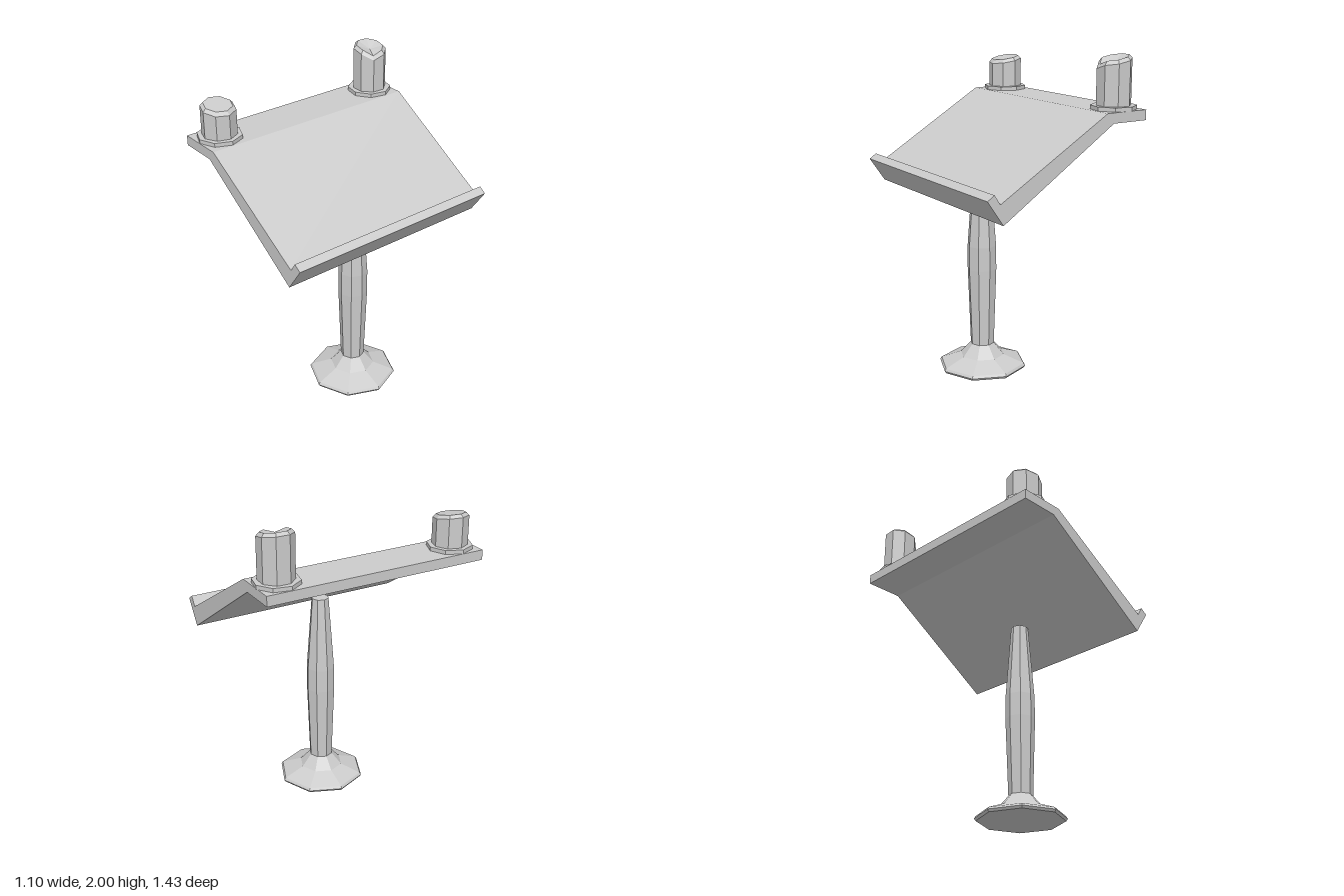
import * as THREE from 'three';

const material = new THREE.MeshStandardMaterial({ color: 0xcccccc, flatShading: true });

// Eight-sided turned part from [radius, height] pairs, listed bottom to top
function turned(name, profile, x, z, turn = 0) {
  const points = profile.map(([r, y]) => new THREE.Vector2(r, y));
  const geometry = new THREE.LatheGeometry(points, 8, turn);
  const mesh = new THREE.Mesh(geometry, material);
  mesh.name = name;
  mesh.position.set(x, 0, z);
  return mesh;
}

// Shift the vertices above a height by a rule of their x and z
function reshapeTop(mesh, above, rule) {
  const p = mesh.geometry.attributes.position;
  for (let i = 0; i < p.count; i++) {
    if (p.getY(i) > above) p.setY(i, p.getY(i) + rule(p.getX(i), p.getZ(i)));
  }
  mesh.geometry.computeVertexNormals();
}

export function createModel() {
  const group = new THREE.Group();
  group.name = 'lectern';

  // Pedestal with flared foot and slightly swollen column
  group.add(turned('pedestal', [
    [0, 0], [0.27, 0], [0.28, 0.015], [0.27, 0.03], [0.14, 0.08], [0.075, 0.155],
    [0.092, 0.65], [0.091, 0.8], [0.055, 1.28], [0, 1.28],
  ], 0.14, 0));

  // Sloping book rest with flat shelf and lip, one bent profile
  const outline = [
    [-0.55, 1.62], [-0.31, 1.62], [0.447, 1.125], [0.55, 1.275],
    [0.505, 1.305], [0.467, 1.247], [-0.264, 1.682], [-0.55, 1.682],
  ].map(([x, y]) => new THREE.Vector2(x, y));
  const restGeometry = new THREE.ExtrudeGeometry(new THREE.Shape(outline), { depth: 1.42, bevelEnabled: false });
  restGeometry.translate(0, 0, -0.71);
  const rest = new THREE.Mesh(restGeometry, material);
  rest.name = 'bookRest';
  group.add(rest);

  // Drip plates under the candles
  const plate = [[0, 1.68], [0.138, 1.68], [0.138, 1.706], [0, 1.706]];
  group.add(turned('frontDripPlate', plate, -0.41, 0.57));
  group.add(turned('backDripPlate', plate, -0.41, -0.58, 0.18));

  // Short candle with a slanted, bevelled top
  const short = turned('frontCandle', [
    [0.107, 1.7], [0.107, 1.873], [0.088, 1.893], [0, 1.893],
  ], -0.41, 0.57, 0.08);
  reshapeTop(short, 1.8, (x) => -0.17 * x);
  group.add(short);

  // Tall candle with a hollowed top, the rim melted away on one side
  const tall = turned('backCandle', [
    [0.106, 1.7], [0.106, 1.962], [0.087, 1.983], [0, 1.957],
  ], -0.41, -0.58, 0.35);
  reshapeTop(tall, 1.8, (x, z) => {
    const melted = x > 0.06 && z > 0.02 ? -0.025 : 0;
    return -0.19 * x + melted;
  });
  group.add(tall);

  return group;
}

--- EXERCISE BRIEF ---
Among the lines above, which ones hold the string "turned"? Show them.

--- ANSWER BOX ---
// Eight-sided turned part from [radius, height] pairs, listed bottom to top
function turned(name, profile, x, z, turn = 0) {
  group.add(turned('pedestal', [
  group.add(turned('frontDripPlate', plate, -0.41, 0.57));
  group.add(turned('backDripPlate', plate, -0.41, -0.58, 0.18));
  const short = turned('frontCandle', [
  const tall = turned('backCandle', [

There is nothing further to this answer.